by Justin Jasso (@jjasso007)
There are groups of people who are so passionate about a certain thing, others may deem it as a type of “cult” following. Be it Star Wars, professional sport teams, Twilight series (you Twihards know who you are), Harry Potter… the list is endless. Another group of people who can be considered in this “cult” following are those who love musical theater. Some people can sing every song to many of the plays, and have also seen these musicals performed by various casts over the years. From Phantom of the Opera, Chicago and Rent, to Wicked and The Lion King, musical theater has grown in popularity over the years. Now, one of its most well-known titles is once again on the big screen. Brought to us by director Tom Hooper (The King’s Speech), a new and wonderful version of the timeless Les Miserables.
If you have yet to see the musical live, read it in school, or see a previous film adaptation, allow me to break down the story. It begins in France during the year 1815. Jean Valjean (Hugh Jackman) has just finished serving a nineteen year prison sentence for stealing a loaf of bread and is being released. He has been branded a thief and is unable to find work or lodging anywhere, until a pious man opens up his house, gives him food, wine and a place to sleep. However, Valjean leaves in the night with silver, only to be caught. But the man said he gave Valjean the items, showing him kindness yet again; which, in turn, causes Valjean to turn over his life. He skips his parole and creates a new identity for himself.
Eight years later, Valjean is a wealthy factory owner, living in a new town under a pseudonym to hide from Inspector Javert (Russell Crowe), who has long been hunting him for breaking his parole. After taking care of a mortally-ill prostitute named Fatine (Anne Hathaway), Valjean swears to take care of her young daughter, Cosette (Isabelle Allen), who is currently under the misguided care of Thenardier (Sasha Baron Cohen) and Madam Thenardier (Helena Bonham Carter). Valjean pays for Cosette, and after almost being taken by Javert, disappears to start a new life again, this time with the girl as his “daughter.”
Almost ten years later and back in Paris, Cosette (Amanda Seyfried) is now an adult and falls in love with a young revolutionary named Marius (Eddie Redmayne). Valjean now must deal with his daughter falling in love, avoiding Javert, and keeping himself and Cosette alive as the military falls upon the revolutionaries. He’s fought all these years to maintain his freedom and to provide a good life for himself and Cosette, how will Valjean deal with the winds of change and war?
Just as the sun will rise tomorrow, it’s pretty much guaranteed that two of the performances in Les Miserables will receive Oscar nominations. The transition of Hugh Jackman throughout the course of the film is pure joy to watch. He’s a man who has done wrong in his life and decides to make a change which, in turn, improves the lives of many around him. All the while, he must deal with his past and try to remain this good person while being pursued with the knowledge that, should he be caught, he’ll once again be imprisoned.

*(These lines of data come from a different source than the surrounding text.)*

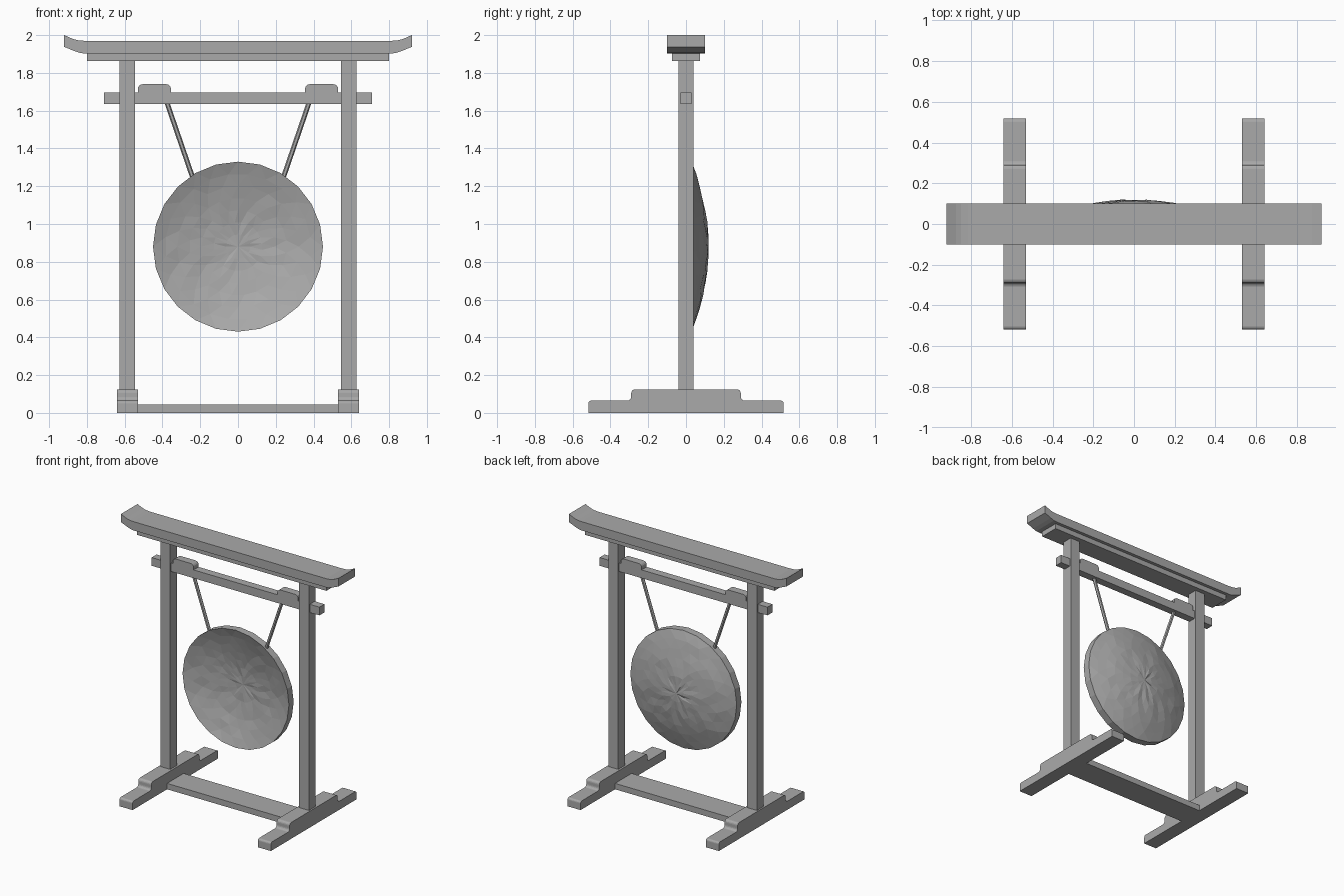
import bpy, bmesh, math, random
from mathutils import Vector

random.seed(4)
cube = bpy.data.objects.get("Cube")
if cube:
    bpy.data.objects.remove(cube)

grey = bpy.data.materials.new("plain_grey")
grey.use_nodes = True
COLOR = (0.4, 0.4, 0.4, 1)
grey.diffuse_color = COLOR
next(n for n in grey.node_tree.nodes if n.type == 'BSDF_PRINCIPLED').inputs["Base Color"].default_value = COLOR


def finish(name, bm):
    bmesh.ops.recalc_face_normals(bm, faces=bm.faces)
    mesh = bpy.data.meshes.new(name)
    bm.to_mesh(mesh)
    bm.free()
    mesh.materials.append(grey)
    obj = bpy.data.objects.new(name, mesh)
    bpy.context.collection.objects.link(obj)
    return obj


def box(name, x, y, z):
    """Box from (low, high) ranges."""
    bm = bmesh.new()
    bmesh.ops.create_cube(bm, size=1)
    for v in bm.verts:
        v.co = [(r[0] + r[1]) / 2 + c * (r[1] - r[0]) for c, r in zip(v.co, (x, y, z))]
    return finish(name, bm)


def prism(name, half, low, high, place):
    """Mirror a half outline, then extrude it; place maps (u, z, depth) to xyz."""
    outline = half + [(-u, z) for u, z in reversed(half)]
    bm = bmesh.new()
    face = bm.faces.new([bm.verts.new(place(u, z, low)) for u, z in outline])
    shift = Vector(place(0, 0, high)) - Vector(place(0, 0, low))
    new = bmesh.ops.extrude_face_region(bm, geom=[face])["geom"]
    bmesh.ops.translate(bm, vec=shift, verts=[g for g in new if isinstance(g, bmesh.types.BMVert)])
    return finish(name, bm)


def corner(u, z, r, start, steps=4, turn=-90):
    """Points of a rounded corner about the centre (u, z)."""
    angles = [math.radians(start + turn * i / steps) for i in range(steps + 1)]
    return [(u + r * math.cos(a), z + r * math.sin(a)) for a in angles]


def along_y(u, z, d):
    return (u, d, z)


def along_x(u, z, d):
    return (d, u, z)


# Roof beam with upswept ends, and the lintel below it
roof = [(0.81, 1.903), (0.835, 1.905), (0.865, 1.915), (0.92, 1.938),
        (0.92, 2.0), (0.875, 1.98), (0.85, 1.973), (0.815, 1.97)]
prism("roof_beam", roof, -0.1, 0.1, along_y)
box("lintel", (-0.8, 0.8), (-0.075, 0.075), (1.863, 1.903))

# Crossbar with two raised, rounded blocks
bar = [(0.71, 1.634), (0.71, 1.697), (0.53, 1.697)]
bar += corner(0.505, 1.715, 0.025, 0, turn=90)
bar += corner(0.38, 1.715, 0.025, 90, turn=90) + [(0.355, 1.697)]
prism("crossbar", bar, -0.03, 0.03, along_y)

# Stepped foot outline: low rounded toe, concave fillet, raised middle
foot = [(0.517, 0)] + corner(0.502, 0.05, 0.015, 0, turn=90)
foot += corner(0.31, 0.085, 0.02, 270)
foot += corner(0.27, 0.105, 0.02, 0, turn=90)

GONG_Z, GONG_R, SIDES, RINGS = 0.88, 0.45, 24, 7

for side, label in ((-1, "right"), (1, "left")):
    box(label + "_post", sorted((side * 0.545, side * 0.628)), (-0.04, 0.04), (0.1, 1.863))
    prism(label + "_foot", foot, side * 0.585 - 0.055, side * 0.585 + 0.055, along_x)
    # Hanging cord
    top, end = Vector((side * 0.377, 0, 1.645)), Vector((side * 0.238, 0, 1.24))
    bm = bmesh.new()
    bmesh.ops.create_cone(bm, cap_ends=True, segments=6, radius1=0.013, radius2=0.013,
                          depth=(top - end).length)
    cord = finish(label + "_cord", bm)
    cord.location = (top + end) / 2
    cord.rotation_euler = (top - end).to_track_quat('Z', 'Y').to_euler()

box("stretcher", (-0.54, 0.54), (-0.1, 0.1), (0, 0.045))

# Hammered gong: dished shell, hollow at the front and domed at the back
bm = bmesh.new()
shells = []
for rim_y in (-0.027, 0.03):
    centre = bm.verts.new((0, rim_y + 0.088, GONG_Z))
    rings = []
    for i in range(1, RINGS + 1):
        t = i / RINGS
        ring = []
        for k in range(SIDES):
            a = math.tau * (k + (i % 2 != RINGS % 2) * 0.5) / SIDES
            dent = random.uniform(-0.0035, 0.0035) if i < RINGS else 0
            ring.append(bm.verts.new((GONG_R * t * math.sin(a), rim_y + 0.088 * (1 - t * t) + dent,
                                      GONG_Z + GONG_R * t * math.cos(a))))
        rings.append(ring)
    for k in range(SIDES):
        n = (k + 1) % SIDES
        bm.faces.new((centre, rings[0][k], rings[0][n]))
        for i in range(RINGS - 1):
            a, b = rings[i], rings[i + 1]
            if (i + 1) % 2 == RINGS % 2:
                bm.faces.new((a[k], b[k], a[n]))
                bm.faces.new((b[k], b[n], a[n]))
            else:
                bm.faces.new((a[k], b[k], b[n]))
                bm.faces.new((a[k], b[n], a[n]))
    shells.append(rings[-1])
for k in range(SIDES):
    n = (k + 1) % SIDES
    bm.faces.new((shells[0][k], shells[0][n], shells[1][n], shells[1][k]))
finish("gong", bm)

Hugh Jackman also just happens to have pipes and carries the performance vocally. The other lock for an Oscar nomination is for the wonderful Anne Hathaway. Again, she’s another actress who happens to be able to sing extraordinarily well and brings so much depth and emotion to her performance. It’s nearly impossible not to feel the pain of Fatine. And though Anne is not in the film throughout its entirety, the mar she leaves vocally, emotionally and physically will leave you touched to the core.
Tom Hooper chose to do something different with this big screen version that had not been done before in any previous musical adaptations. He had the actors sing each take live! Usually, the tracks would have been pre-recorded months before and the casting choices made prior to actually meeting the other actors and really developing the characters and feelings in the moment. Not this time. The actors each had a small earpiece that would have live music played while they did their scenes. They were able to focus on the acting and bring the lyrics alive in the moment which created a whole new raw set of emotions and believability that hasn’t been seen in previous silver screen versions.
Les Miserables is only Tom Hooper’s fourth film to date, but based on this and The King’s Speech, it’s safe to say Hooper has a bright future ahead of him. The world of Les Miserables is brought to vivid life through Hooper’s vision with wonderful set pieces and costumes of the time, and through amazing performances and vocals from most of the cast, many other Oscar nominations should be in line. Fans of musical theater can be very critical of their shows being brought the screen, but even the hardcore Les Miserables fans shouldn’t find much to gripe about with this version. After watching the film, appreciation is garnered for the time we live and for what we have, and you leave the theater with not one song embedded in your heart, but a dozen.
Rating: 4.5 out of 5 stars